Yes, but I think it takes time. One of the challenges is to stick to your values. I wanted to restore biodiversity and not just go for a model where it’s “one dollar plants one tree” – many people said I should do that and go for a million trees. And I said, “No, it needs to be a whole ecosystem thing. We don’t dig a hole and put a tree in the ground; we start with cultivating the soil and working to bring back the fungal network.” We have 14 forest-makers and 75 projects today, ranging from one hectare in London to a small patch in Queensland, Australia; they all have a story and they’re all a necessity for their community. You subscribe [to Sugi] to build biodiversity and become part of that whole network.
Investment strategist and economist Dirk Effenberger heads up the investment-risk arm of UBS. His team publishes the Swiss bank’s Global Risk Radar, analysing the effect of risks on financial markets and assets.
How can we manage risk as we head into 2021?
Risk management thinks about the downside scenarios but it’s as important to think about the upside. I’m positive for the next six to 12 months, especially when it comes to the market; if you’re investing. It is unlikely that we will see another nationwide lockdown in some major countries, which should bode well for the global economy and for most companies. Our analysts are confident that a vaccine will be available in early 2021 and distributed in the first half of next year. It’s important to think about how the world looks after the pandemic; it’s not only investors that should be optimistic. Coronavirus will change the world – we will be more localised – providing opportunities on the other side.
In 2011, fashion designer turned interiors expert Ruth Kramer co-founded Val’s finest hospitality venture, Brücke 49, which she runs with husband Thomas Schacht. Situated in the Swiss Alps, it’s a haven where people go to recharge.
Do we need to rethink the world of hospitality?
At Brücke 49 we didn’t know that we were doing something special. We have been travelling the world with our jobs previously and stayed in big hotels and experienced super service but they can also be impersonal. There could be more places in the world with smaller hotels. But we have to realise that we can’t cheat anymore; we have to be real. We have to think, “What do we want if we go to Paris? Or to another new place.” We have to ask how safe we want to feel and what we want to experience. We want to feel the heart of another person, and the bigger you get, the more difficult it is. There’s potential for opening smaller places in big cities, to give people shelter. From there, we build brands that can grow organically again.
Bertoz leads the international division of luxury home-appliances manufacturer V-Zug. His achievements include the successful introduction of the brand to Shanghai, Hong Kong and Singapore and a commitment to the brand’s ethos: “Swiss perfection for your home.”
Where do you stand on innovation for the sake it?
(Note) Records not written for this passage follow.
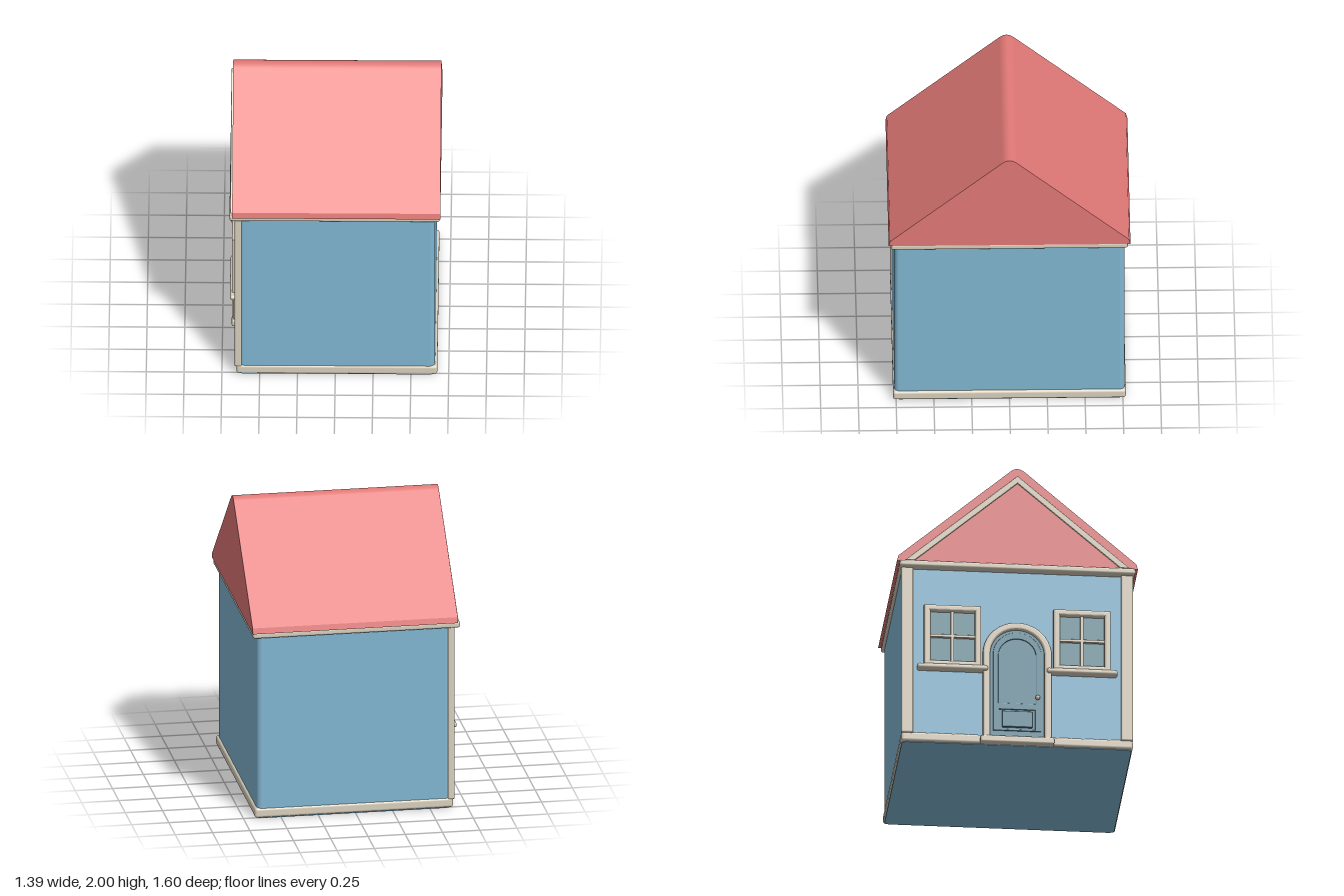
import * as THREE from 'three';
import { RoundedBoxGeometry } from 'three/addons/geometries/RoundedBoxGeometry.js';

const mat = (name, color) => Object.assign(new THREE.MeshStandardMaterial({ color }), { name });

export function createModel() {
  const house = new THREE.Group();
  house.name = 'house';
  const red = mat('roof red', 0xe07876);
  const blue = mat('wall blue', 0x80b6d1);
  const cream = mat('trim cream', 0xd8cfbd);
  const teal = mat('door teal', 0x5c8a9c);
  const glass = mat('glass teal', 0x6a949f);

  const add = (name, geo, material, x = 0, y = 0, z = 0, parent = house) => {
    const m = new THREE.Mesh(geo, material);
    m.name = name;
    m.position.set(x, y, z);
    parent.add(m);
    return m;
  };
  // Rounded box given by its extents
  const block = (name, material, [x0, x1], [y0, y1], [z0, z1], r, parent) =>
    add(name, new RoundedBoxGeometry(x1 - x0, y1 - y0, z1 - z0, 3, r), material,
      (x0 + x1) / 2, (y0 + y1) / 2, (z0 + z1) / 2, parent);
  // Plate drawn in the z-y plane and extruded from x = x0 outwards to x = x1 (towards -x)
  const plate = (name, shape, material, x0, x1, bevel = 0, parent = house) => {
    const geo = new THREE.ExtrudeGeometry(shape, {
      depth: x0 - x1 - bevel, bevelEnabled: bevel > 0, bevelThickness: bevel,
      bevelSize: bevel, bevelOffset: -bevel, bevelSegments: 3, curveSegments: 20,
    });
    geo.rotateY(-Math.PI / 2);
    return add(name, geo, material, x0, 0, 0, parent);
  };
  const poly = (pts) => new THREE.Shape(pts.map(([a, b]) => new THREE.Vector2(a, b)));
  const arch = (hw, y0, spring) => {
    const s = new THREE.Shape();
    s.moveTo(-hw, y0);
    s.lineTo(hw, y0);
    s.lineTo(hw, spring);
    s.absarc(0, spring, hw, 0, Math.PI, false);
    s.closePath();
    return s;
  };
  const rect = (z0, z1, y0, y1) => poly([[z0, y0], [z1, y0], [z1, y1], [z0, y1]]);

  // Walls with rounded upright corners
  const plan = new THREE.Shape();
  const [X0, X1, Z, R] = [-0.64, 0.66, 0.762, 0.035];
  plan.absarc(X1 - R, Z - R, R, 0, Math.PI / 2, false);
  plan.absarc(X0 + R, Z - R, R, Math.PI / 2, Math.PI, false);
  plan.absarc(X0 + R, -Z + R, R, Math.PI, Math.PI * 1.5, false);
  plan.absarc(X1 - R, -Z + R, R, Math.PI * 1.5, Math.PI * 2, false);
  const walls = new THREE.ExtrudeGeometry(plan, { depth: 1.28, bevelEnabled: false, curveSegments: 6 });
  walls.rotateX(-Math.PI / 2);
  add('walls', walls, blue);

  // Base moulding, eave moulding and corner posts
  block('baseMoulding', cream, [-0.655, 0.675], [0.003, 0.07], [-0.77, 0.77], 0.018);
  block('eaveMoulding', cream, [-0.7, 0.69], [1.26, 1.303], [-0.782, 0.782], 0.014);
  for (const s of [-1, 1]) {
    const z = [s * 0.69, s * 0.77].sort((a, b) => a - b);
    block('cornerPost', cream, [-0.666, -0.62], [0.06, 1.27], z, 0.01);
  }

  // Roof with a rounded ridge
  const roof = new THREE.Shape();
  roof.moveTo(-0.8, 1.3);
  roof.lineTo(0.8, 1.3);
  roof.lineTo(0.79, 1.338);
  roof.lineTo(0.045, 1.982);
  roof.quadraticCurveTo(0.022, 2, 0, 2);
  roof.quadraticCurveTo(-0.022, 2, -0.045, 1.982);
  roof.lineTo(-0.79, 1.338);
  roof.closePath();
  plate('roof', roof, red, 0.695, -0.682);

  // Raking trim on the gable over the door
  const rake = poly([[-0.745, 1.303], [-0.685, 1.303], [0, 1.893], [0.685, 1.303], [0.745, 1.303], [0, 1.945]]);
  plate('gableTrim', rake, cream, -0.675, -0.694, 0.005);

  // Door, its panels, surround, knob and step
  const door = new THREE.Group();
  door.name = 'door';
  house.add(door);
  plate('doorLeaf', arch(0.19, 0.04, 0.655), teal, -0.63, -0.655, 0, door);
  const frame = arch(0.16, 0.1, 0.655);
  frame.holes.push(arch(0.125, 0.3, 0.645), rect(-0.12, 0.12, 0.11, 0.255));
  plate('doorRails', frame, teal, -0.65, -0.662, 0.003, door);
  plate('lowerPanel', rect(-0.1, 0.1, 0.125, 0.24), teal, -0.65, -0.672, 0.005, door);
  const surround = new THREE.Shape();
  surround.moveTo(-0.228, 0.03);
  surround.lineTo(-0.18, 0.03);
  surround.lineTo(-0.18, 0.655);
  surround.absarc(0, 0.655, 0.18, Math.PI, 0, true);
  surround.lineTo(0.18, 0.03);
  surround.lineTo(0.228, 0.03);
  surround.lineTo(0.228, 0.655);
  surround.absarc(0, 0.655, 0.228, 0, Math.PI, false);
  surround.closePath();
  plate('doorSurround', surround, cream, -0.63, -0.68, 0.012, door);
  add('doorKnob', new THREE.SphereGeometry(0.016, 16, 12), cream, -0.68, 0.34, 0.135, door);
  block('doorStep', cream, [-0.69, -0.62], [0.003, 0.052], [-0.245, 0.245], 0.012, door);

  // Two windows, each with glass, frame, glazing bars and sill
  for (const s of [-1, 1]) {
    const c = s * 0.43;
    const win = new THREE.Group();
    win.name = s < 0 ? 'rightWindow' : 'leftWindow';
    house.add(win);
    plate('glassPane', rect(c - 0.17, c + 0.17, 0.55, 0.97), glass, -0.63, -0.65, 0, win);
    const ring = rect(c - 0.19, c + 0.19, 0.55, 0.99);
    ring.holes.push(rect(c - 0.148, c + 0.148, 0.585, 0.948));
    plate('windowFrame', ring, cream, -0.63, -0.686, 0.012, win);
    block('uprightBar', cream, [-0.67, -0.64], [0.57, 0.96], [c - 0.011, c + 0.011], 0.005, win);
    block('crossBar', cream, [-0.67, -0.64], [0.76, 0.782], [c - 0.16, c + 0.16], 0.005, win);
    block('windowSill', cream, [-0.698, -0.63], [0.522, 0.558], [c - 0.235, c + 0.235], 0.015, win);
  }

  return house;
}
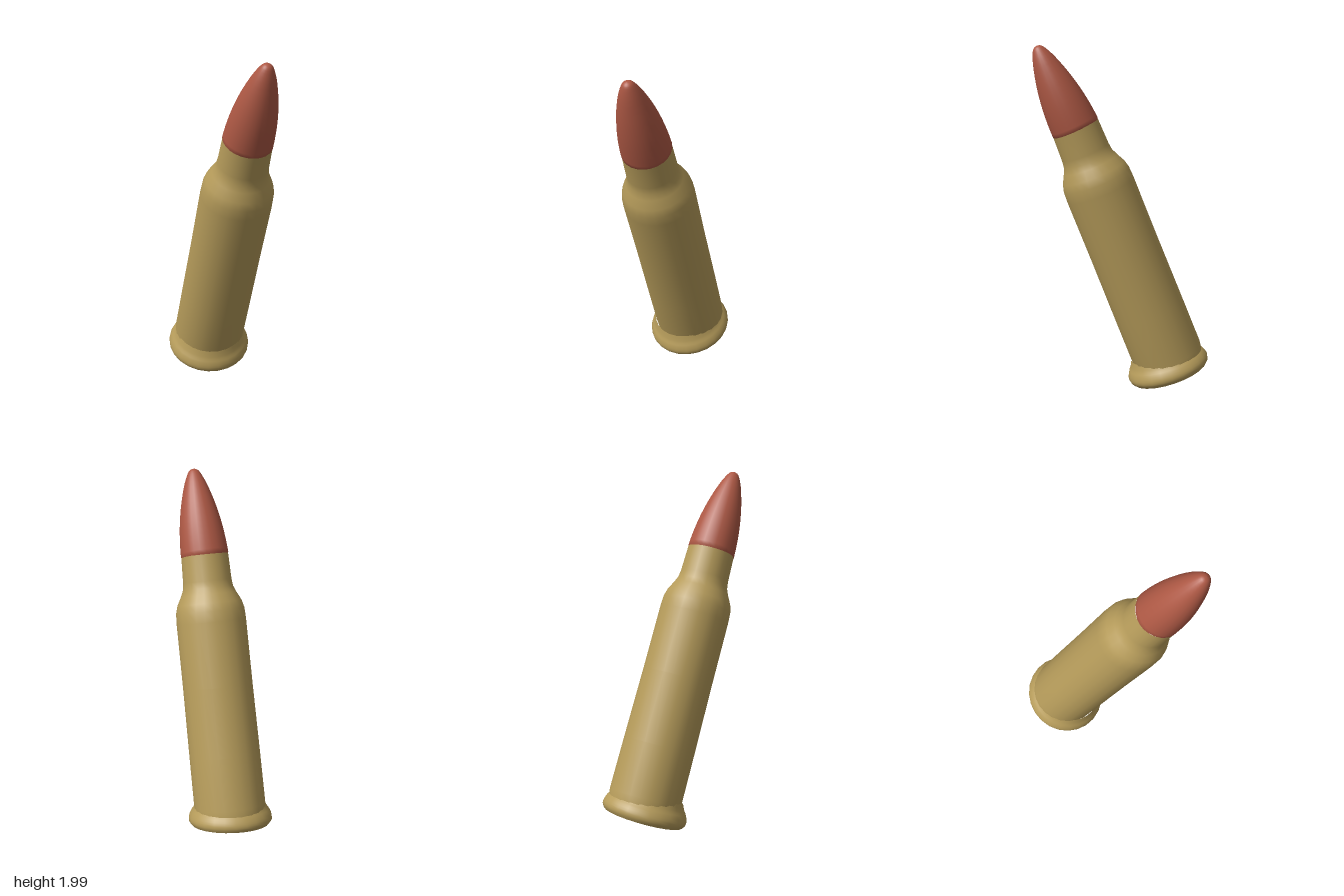
import * as THREE from 'three';

const brass = new THREE.MeshStandardMaterial({ color: 0xb59b5a });
brass.name = 'brass';
const red = new THREE.MeshStandardMaterial({ color: 0xad5844 });
red.name = 'brick red';

const SIDES = 24;
const UP = new THREE.Vector3(0, 1, 0);

// Lathe a list of [radius, distance] points along the axis from one point to another.
function turned(name, material, from, to, profile) {
  const start = new THREE.Vector3(...from);
  const axis = new THREE.Vector3(...to).sub(start).normalize();
  const points = profile.map(([r, d]) => new THREE.Vector2(r, d));
  const mesh = new THREE.Mesh(new THREE.LatheGeometry(points, SIDES), material);
  mesh.name = name;
  mesh.position.copy(start);
  mesh.quaternion.setFromUnitVectors(UP, axis);
  return mesh;
}

// Round off a profile by running a smooth curve through it.
function smooth(profile, steps) {
  const curve = new THREE.SplineCurve(profile.map(([r, d]) => new THREE.Vector2(r, d)));
  return curve.getPoints(steps).map((p) => [Math.max(p.x, 0), p.y]);
}

export function createModel() {
  const model = new THREE.Group();
  model.name = 'cartridge';

  const rimBase = [0.06, 0.078, -0.245];
  const rimTop = [-0.12, 1.078, 0.035];
  const neckTop = [-0.135, 1.545, 0.262];

  // Flat underside and flared rim
  model.add(turned('baseDisc', brass, rimBase, rimTop, [[0, 0], [0.226, 0]]));
  model.add(turned('rim', brass, rimBase, rimTop, smooth(
    [[0.226, 0], [0.241, 0.02], [0.243, 0.045], [0.231, 0.075], [0.214, 0.1], [0.196, 0.14]], 12)));

  // Case body, shoulder and neck
  model.add(turned('case', brass, [0.065, 0.1, -0.262], neckTop, [
    [0.2, 0.04], [0.208, 0.1], [0.206, 0.4], [0.202, 0.8], [0.201, 1.17], [0.198, 1.23],
    [0.186, 1.275], [0.16, 1.325], [0.145, 1.36], [0.14, 1.4], [0.135, 1.549],
  ]));

  // Pointed bullet with a rounded tip
  model.add(turned('bullet', red, neckTop, [-0.2, 2, 0.458], [
    [0.12, -0.03],
    ...smooth([[0.137, 0], [0.132, 0.08], [0.12, 0.18], [0.098, 0.29], [0.066, 0.4],
      [0.038, 0.465], [0.02, 0.488], [0, 0.494]], 20),
  ]));

  return model;
}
In our industry there’s a tendency to over-engineer. With V-Zug the focus has always really been on engineering and bringing innovation and technology. Where do we stand in terms of the digitisation and experience? I think we’ve taken quite a clear direction: we don’t enter into gamification and we don’t enter into digitisation that doesn’t serve the purpose of the appliance’s primary function. If it gives a real benefit to the customer, we do it but not just because the consumer electronic “big guys” do it. We cannot follow every trend, so we have defined boundaries that focus on delivering the primary function with superior results. Then we add the digital part that is necessary to enhance this experience.